For want of a better word, researchers can have pride in their inclusive research. Their results will be more applicable to more people and reporting on institutional progress towards inclusivity will put researchers at the forefront of this fast-evolving area of work.
A case study for change
YouScreen is a cervical screening study that offers at-home self-sampling kits via post or GPs with the aim of increasing cervical screening in five London boroughs with the lowest screening rates. Information about YouScreen can be found on the Small c website. The team worked with Live Through This to amend previously trans-exclusionary gendered terminology. The study now addresses trans and non-binary people directly with tailored guidance:
“If you are not registered as female with your GP and you have a cervix, your GP may invite you directly.

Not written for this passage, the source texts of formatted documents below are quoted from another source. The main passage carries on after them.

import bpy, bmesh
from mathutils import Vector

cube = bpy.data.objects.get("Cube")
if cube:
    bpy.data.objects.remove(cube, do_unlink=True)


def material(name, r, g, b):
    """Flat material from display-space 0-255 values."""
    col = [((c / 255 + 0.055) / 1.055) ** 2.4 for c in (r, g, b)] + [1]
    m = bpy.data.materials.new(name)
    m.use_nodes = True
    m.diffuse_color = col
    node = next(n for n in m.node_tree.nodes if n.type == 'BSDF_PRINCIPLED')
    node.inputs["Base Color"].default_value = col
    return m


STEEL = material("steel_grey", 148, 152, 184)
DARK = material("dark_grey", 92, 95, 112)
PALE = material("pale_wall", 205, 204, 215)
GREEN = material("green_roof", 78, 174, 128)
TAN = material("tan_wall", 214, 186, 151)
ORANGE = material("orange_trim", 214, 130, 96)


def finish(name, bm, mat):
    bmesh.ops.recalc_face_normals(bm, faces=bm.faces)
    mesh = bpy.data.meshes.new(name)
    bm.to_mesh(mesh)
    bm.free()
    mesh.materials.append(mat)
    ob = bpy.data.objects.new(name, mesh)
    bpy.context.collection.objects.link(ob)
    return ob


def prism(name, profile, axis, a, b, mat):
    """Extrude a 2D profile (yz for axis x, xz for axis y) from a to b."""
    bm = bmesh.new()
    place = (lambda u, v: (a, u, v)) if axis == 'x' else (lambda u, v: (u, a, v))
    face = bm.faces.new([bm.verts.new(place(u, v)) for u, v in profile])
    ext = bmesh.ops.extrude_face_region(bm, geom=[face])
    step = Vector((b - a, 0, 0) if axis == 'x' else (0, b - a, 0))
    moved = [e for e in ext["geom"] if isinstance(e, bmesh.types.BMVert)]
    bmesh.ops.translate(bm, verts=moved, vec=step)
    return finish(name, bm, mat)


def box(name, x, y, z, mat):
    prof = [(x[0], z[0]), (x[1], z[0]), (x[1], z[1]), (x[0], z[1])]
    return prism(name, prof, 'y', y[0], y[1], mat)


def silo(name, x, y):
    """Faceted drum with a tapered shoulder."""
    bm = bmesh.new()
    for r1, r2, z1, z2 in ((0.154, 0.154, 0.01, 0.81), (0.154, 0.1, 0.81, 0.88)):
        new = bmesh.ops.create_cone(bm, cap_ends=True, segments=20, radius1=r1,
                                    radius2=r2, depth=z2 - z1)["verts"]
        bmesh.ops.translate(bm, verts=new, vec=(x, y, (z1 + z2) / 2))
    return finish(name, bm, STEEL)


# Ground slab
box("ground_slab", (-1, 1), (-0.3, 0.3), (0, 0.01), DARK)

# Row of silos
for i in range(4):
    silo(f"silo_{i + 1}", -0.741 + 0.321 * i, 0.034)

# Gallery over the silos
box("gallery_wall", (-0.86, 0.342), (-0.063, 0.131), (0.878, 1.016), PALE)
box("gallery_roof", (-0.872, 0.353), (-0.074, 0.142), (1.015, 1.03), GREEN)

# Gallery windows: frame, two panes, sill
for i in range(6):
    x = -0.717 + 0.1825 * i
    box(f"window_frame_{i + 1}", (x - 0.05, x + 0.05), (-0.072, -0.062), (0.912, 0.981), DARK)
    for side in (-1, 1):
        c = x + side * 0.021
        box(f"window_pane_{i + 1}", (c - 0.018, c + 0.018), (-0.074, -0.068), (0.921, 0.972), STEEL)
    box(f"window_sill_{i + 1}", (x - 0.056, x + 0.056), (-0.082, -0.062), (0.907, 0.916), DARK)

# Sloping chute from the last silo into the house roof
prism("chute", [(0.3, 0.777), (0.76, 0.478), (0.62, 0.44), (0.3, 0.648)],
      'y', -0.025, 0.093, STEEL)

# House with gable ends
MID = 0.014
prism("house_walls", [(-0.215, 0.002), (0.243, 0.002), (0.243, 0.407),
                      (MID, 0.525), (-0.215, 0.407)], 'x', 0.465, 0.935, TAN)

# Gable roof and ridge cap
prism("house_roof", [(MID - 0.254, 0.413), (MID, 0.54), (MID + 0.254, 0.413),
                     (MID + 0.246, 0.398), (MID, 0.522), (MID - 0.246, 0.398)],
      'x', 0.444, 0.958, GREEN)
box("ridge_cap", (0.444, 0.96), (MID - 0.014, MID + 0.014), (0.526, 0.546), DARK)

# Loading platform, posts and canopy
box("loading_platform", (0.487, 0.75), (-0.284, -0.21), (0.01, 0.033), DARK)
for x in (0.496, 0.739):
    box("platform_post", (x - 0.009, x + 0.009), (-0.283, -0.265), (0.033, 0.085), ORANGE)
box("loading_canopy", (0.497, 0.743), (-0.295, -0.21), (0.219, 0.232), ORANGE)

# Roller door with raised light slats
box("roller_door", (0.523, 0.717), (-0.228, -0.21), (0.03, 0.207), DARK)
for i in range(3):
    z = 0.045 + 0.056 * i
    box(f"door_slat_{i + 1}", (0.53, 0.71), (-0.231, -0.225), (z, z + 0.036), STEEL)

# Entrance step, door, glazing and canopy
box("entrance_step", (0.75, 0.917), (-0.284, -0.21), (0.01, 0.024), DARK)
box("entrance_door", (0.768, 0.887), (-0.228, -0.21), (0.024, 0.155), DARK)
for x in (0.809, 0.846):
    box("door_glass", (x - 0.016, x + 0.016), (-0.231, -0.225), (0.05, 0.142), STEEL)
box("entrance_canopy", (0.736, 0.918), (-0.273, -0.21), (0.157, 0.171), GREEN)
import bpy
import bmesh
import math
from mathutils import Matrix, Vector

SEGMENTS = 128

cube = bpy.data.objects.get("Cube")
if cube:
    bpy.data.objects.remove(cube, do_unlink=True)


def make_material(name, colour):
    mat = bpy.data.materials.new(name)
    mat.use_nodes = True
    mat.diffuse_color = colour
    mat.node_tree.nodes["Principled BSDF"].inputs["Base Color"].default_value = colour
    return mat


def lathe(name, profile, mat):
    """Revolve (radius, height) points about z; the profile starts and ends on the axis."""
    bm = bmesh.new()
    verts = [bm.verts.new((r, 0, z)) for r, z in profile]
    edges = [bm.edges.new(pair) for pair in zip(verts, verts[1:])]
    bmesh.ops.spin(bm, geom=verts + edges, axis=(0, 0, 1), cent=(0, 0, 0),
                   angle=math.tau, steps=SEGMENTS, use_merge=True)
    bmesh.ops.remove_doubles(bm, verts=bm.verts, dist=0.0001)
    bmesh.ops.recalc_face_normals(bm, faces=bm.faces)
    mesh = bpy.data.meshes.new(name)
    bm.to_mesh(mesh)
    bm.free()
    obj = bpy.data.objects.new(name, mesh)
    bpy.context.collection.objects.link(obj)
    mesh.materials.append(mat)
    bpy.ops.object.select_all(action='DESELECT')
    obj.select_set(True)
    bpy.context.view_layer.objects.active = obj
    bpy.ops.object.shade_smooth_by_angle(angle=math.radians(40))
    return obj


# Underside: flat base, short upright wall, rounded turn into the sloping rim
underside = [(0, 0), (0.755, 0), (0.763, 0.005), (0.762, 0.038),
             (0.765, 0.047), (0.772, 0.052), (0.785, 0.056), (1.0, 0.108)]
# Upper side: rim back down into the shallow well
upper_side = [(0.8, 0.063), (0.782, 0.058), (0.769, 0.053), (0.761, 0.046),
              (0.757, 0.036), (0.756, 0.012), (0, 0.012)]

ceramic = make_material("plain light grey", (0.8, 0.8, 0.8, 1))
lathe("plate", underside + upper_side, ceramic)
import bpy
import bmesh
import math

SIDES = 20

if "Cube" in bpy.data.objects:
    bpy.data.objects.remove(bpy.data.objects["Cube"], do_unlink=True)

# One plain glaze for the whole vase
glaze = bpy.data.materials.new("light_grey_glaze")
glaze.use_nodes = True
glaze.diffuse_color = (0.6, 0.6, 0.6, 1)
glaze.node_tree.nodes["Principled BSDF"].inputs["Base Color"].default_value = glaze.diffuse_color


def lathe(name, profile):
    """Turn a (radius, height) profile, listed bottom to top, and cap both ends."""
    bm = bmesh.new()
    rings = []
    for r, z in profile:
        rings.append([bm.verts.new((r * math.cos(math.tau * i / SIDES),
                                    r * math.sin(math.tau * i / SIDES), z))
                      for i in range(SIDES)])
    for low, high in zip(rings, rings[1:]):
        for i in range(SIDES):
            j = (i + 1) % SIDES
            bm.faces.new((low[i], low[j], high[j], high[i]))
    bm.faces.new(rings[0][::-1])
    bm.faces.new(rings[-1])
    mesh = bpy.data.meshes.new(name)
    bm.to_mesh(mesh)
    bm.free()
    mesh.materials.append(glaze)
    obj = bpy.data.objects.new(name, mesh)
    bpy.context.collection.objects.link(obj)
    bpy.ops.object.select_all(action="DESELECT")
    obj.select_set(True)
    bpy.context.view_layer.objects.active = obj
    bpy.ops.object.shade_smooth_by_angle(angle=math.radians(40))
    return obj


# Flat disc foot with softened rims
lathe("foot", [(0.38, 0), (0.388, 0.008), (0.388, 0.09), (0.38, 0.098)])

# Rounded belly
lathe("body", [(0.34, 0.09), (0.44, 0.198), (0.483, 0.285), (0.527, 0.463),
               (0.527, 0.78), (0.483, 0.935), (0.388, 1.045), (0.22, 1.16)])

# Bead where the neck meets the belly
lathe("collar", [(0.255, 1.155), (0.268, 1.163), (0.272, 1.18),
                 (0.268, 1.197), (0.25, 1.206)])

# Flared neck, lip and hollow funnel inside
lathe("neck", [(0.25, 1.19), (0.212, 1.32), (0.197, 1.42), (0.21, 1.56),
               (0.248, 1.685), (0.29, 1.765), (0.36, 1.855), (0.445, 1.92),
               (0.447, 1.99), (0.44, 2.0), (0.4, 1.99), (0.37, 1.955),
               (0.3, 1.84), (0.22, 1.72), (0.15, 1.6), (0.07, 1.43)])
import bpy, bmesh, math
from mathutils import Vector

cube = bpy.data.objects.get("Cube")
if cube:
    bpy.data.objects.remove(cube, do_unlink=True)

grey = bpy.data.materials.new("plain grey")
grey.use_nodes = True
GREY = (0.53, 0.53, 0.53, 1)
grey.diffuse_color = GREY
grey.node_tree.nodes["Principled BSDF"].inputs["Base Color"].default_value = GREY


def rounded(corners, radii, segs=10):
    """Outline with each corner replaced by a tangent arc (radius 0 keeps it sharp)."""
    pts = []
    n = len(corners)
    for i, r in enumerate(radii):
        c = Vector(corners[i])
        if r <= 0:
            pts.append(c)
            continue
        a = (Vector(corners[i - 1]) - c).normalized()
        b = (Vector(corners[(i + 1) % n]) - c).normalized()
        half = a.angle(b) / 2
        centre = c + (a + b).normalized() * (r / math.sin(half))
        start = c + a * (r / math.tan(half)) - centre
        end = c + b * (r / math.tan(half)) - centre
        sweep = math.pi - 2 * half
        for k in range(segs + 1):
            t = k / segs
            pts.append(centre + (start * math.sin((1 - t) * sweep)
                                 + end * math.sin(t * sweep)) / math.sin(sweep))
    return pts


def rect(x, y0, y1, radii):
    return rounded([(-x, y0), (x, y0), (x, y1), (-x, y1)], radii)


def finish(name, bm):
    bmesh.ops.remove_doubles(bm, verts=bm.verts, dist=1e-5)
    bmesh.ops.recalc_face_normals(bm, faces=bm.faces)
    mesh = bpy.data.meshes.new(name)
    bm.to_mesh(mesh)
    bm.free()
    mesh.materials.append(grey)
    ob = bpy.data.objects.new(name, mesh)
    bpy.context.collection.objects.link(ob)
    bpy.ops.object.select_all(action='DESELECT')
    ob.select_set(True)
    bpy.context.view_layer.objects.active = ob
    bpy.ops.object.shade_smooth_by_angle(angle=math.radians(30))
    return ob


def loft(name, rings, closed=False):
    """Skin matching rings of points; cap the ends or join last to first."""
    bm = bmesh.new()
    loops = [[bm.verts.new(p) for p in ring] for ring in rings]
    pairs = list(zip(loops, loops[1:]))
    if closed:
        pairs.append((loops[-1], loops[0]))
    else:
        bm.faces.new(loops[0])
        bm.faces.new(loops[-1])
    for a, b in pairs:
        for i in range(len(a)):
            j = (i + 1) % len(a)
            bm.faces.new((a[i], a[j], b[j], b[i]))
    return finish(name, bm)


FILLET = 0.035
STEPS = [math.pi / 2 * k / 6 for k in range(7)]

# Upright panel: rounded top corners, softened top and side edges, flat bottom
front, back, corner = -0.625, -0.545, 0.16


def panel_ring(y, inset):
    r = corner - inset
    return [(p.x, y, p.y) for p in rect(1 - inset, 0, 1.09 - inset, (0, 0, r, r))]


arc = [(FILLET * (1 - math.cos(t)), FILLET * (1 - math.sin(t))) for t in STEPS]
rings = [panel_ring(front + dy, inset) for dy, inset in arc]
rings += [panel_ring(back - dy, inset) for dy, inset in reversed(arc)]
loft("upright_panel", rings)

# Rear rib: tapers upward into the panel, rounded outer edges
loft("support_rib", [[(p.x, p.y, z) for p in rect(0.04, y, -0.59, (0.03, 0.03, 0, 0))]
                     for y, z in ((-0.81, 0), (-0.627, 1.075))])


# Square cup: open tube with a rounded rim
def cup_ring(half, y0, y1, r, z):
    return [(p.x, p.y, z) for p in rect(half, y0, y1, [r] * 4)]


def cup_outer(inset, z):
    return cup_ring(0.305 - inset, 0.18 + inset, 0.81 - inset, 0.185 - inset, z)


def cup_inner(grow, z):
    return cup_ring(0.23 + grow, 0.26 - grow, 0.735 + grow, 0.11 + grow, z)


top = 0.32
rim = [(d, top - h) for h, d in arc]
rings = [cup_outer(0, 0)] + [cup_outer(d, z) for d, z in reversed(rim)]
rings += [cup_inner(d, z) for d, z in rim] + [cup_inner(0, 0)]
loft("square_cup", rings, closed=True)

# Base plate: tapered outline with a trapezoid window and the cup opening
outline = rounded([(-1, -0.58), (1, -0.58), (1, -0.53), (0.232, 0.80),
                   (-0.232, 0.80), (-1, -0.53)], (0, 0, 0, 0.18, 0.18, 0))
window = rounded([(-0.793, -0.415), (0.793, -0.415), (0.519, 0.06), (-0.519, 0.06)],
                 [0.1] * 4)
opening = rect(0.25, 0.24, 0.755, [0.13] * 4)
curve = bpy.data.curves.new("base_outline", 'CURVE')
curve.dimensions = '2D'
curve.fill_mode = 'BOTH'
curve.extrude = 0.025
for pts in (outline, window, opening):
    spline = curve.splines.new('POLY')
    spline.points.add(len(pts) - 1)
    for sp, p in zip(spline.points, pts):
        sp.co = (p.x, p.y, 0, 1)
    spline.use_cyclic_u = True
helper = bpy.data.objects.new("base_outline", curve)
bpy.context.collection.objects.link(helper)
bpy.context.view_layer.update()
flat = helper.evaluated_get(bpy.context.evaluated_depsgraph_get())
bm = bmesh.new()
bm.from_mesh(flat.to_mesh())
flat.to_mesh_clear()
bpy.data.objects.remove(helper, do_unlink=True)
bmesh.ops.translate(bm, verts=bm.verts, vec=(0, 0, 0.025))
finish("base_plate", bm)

Trans men and non-binary people with a cervix who are overdue cervical screening can take part.”
The rewording formed part of a larger amendment and received no pushback from reviewing bodies – a delight to hear as a researcher, former REC expert member and a queer person championing changes like these.
The work of the YouScreen study team shows that it doesn’t require an inordinate amount of effort to be inclusive and that research itself is heading in this direction. The change was welcomed by Jo’s Cervical Cancer Trust (Jo’s) who have launched information for medical professionals and for the public on cervical screening for trans and non-binary people. Jo’s provides in-depth, evidence-based advice and resources to directly address the problems identified by these groups with the aim of improving cervical screening uptake and patient experience. While this work is stand-out and sector-leading right now, we can hope that this will not be the case as more and more research and health institutions follow their lead.
What do we want? Inclusive research practices that value diversity, recognise the need for equity and a long-term commitment to upholding these principles. When do we want it? Now.
The views expressed are those of the author. Posting of the blog does not signify that the Cancer Prevention Group endorse those views or opinions.